(Provided data begins)

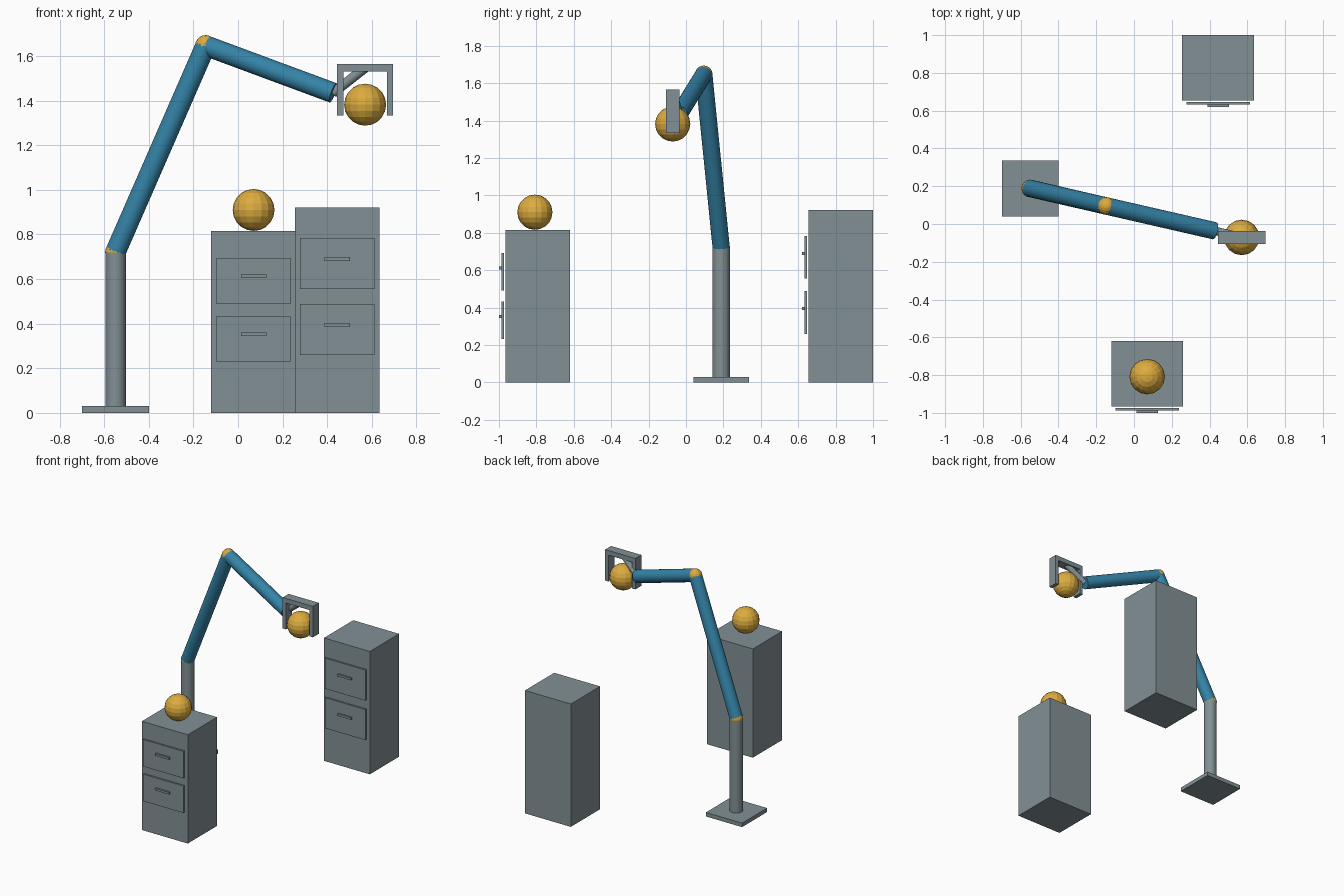
import bpy, math
from mathutils import Vector

if "Cube" in bpy.data.objects:
    bpy.data.objects.remove(bpy.data.objects["Cube"])


def material(name, rgb):
    m = bpy.data.materials.new(name)
    m.diffuse_color = (*rgb, 1)
    m.use_nodes = True
    m.node_tree.nodes["Principled BSDF"].inputs["Base Color"].default_value = m.diffuse_color
    return m


STEEL = material("steel_grey", (0.225, 0.28, 0.30))
BLUE = material("arm_blue", (0.035, 0.23, 0.39))
GOLD = material("ball_gold", (0.72, 0.41, 0.05))


def finish(name, mat):
    ob = bpy.context.object
    ob.name = name
    ob.data.materials.append(mat)
    return ob


def box(name, x, y, z, mat=STEEL):
    """Box given by its (min, max) range on each axis."""
    bpy.ops.mesh.primitive_cube_add(size=1, location=[sum(r) / 2 for r in (x, y, z)])
    bpy.context.object.scale = [r[1] - r[0] for r in (x, y, z)]
    bpy.ops.object.transform_apply(location=False, rotation=False)
    return finish(name, mat)


def rod(name, a, b, radius, mat):
    """Smooth cylinder running from point a to point b."""
    a, b = Vector(a), Vector(b)
    bpy.ops.mesh.primitive_cylinder_add(vertices=24, radius=radius, depth=(b - a).length,
                                        location=(a + b) / 2)
    ob = finish(name, mat)
    ob.rotation_euler = (b - a).to_track_quat("Z", "Y").to_euler()
    bpy.ops.object.shade_smooth_by_angle(angle=math.radians(30))


def ball(name, centre, radius, segments=16, rings=10):
    bpy.ops.mesh.primitive_uv_sphere_add(segments=segments, ring_count=rings,
                                         radius=radius, location=centre)
    return finish(name, GOLD)


def cabinet(name, cx, front, height, drawer_h, drawer_centres):
    """Cabinet with two floating drawer fronts and bar handles."""
    box(name + "_body", (cx - .19, cx + .19), (front, front + .346), (0, height))
    for i, z in enumerate(drawer_centres):
        box(f"{name}_drawer_{i}", (cx - .168, cx + .168), (front - .021, front - .008),
            (z - drawer_h / 2, z + drawer_h / 2))
        box(f"{name}_handle_{i}", (cx - .057, cx + .057), (front - .034, front - .021),
            (z + .013, z + .029))


# Cabinets
cabinet("front_cabinet", .07, -.966, .815, .202, (.592, .332))
cabinet("rear_cabinet", .445, .654, .921, .229, (.669, .373))

# Stand
R = .046
shoulder, elbow, wrist = (-.549, .188, .722), (-.145, .095, 1.647), (.427, -.036, 1.435)
box("base_plate", (-.70, -.40), (.04, .336), (0, .03))
rod("column", (shoulder[0], shoulder[1], .03), shoulder, R, STEEL)

# Jointed arm
rod("lower_arm", shoulder, elbow, R, BLUE)
rod("upper_arm", elbow, wrist, R, BLUE)
ball("shoulder_joint", shoulder, R + .001)
ball("elbow_joint", elbow, R + .001)

# Gripper
GY = (-.106, -.036)
rod("gripper_link", wrist, (.57, -.07, 1.547), .022, STEEL)
box("gripper_bar", (.445, .695), GY, (1.53, 1.565))
box("left_finger", (.445, .472), GY, (1.333, 1.53))
box("right_finger", (.668, .695), GY, (1.333, 1.53))

# Balls
ball("held_ball", (.57, -.071, 1.382), .094)
ball("resting_ball", (.07, -.808, .91), .094)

(Provided data ends)

Go through the records and work out how many lines contain the string "wrist". The answer should be that number alone.

▶ Solution for this problem
3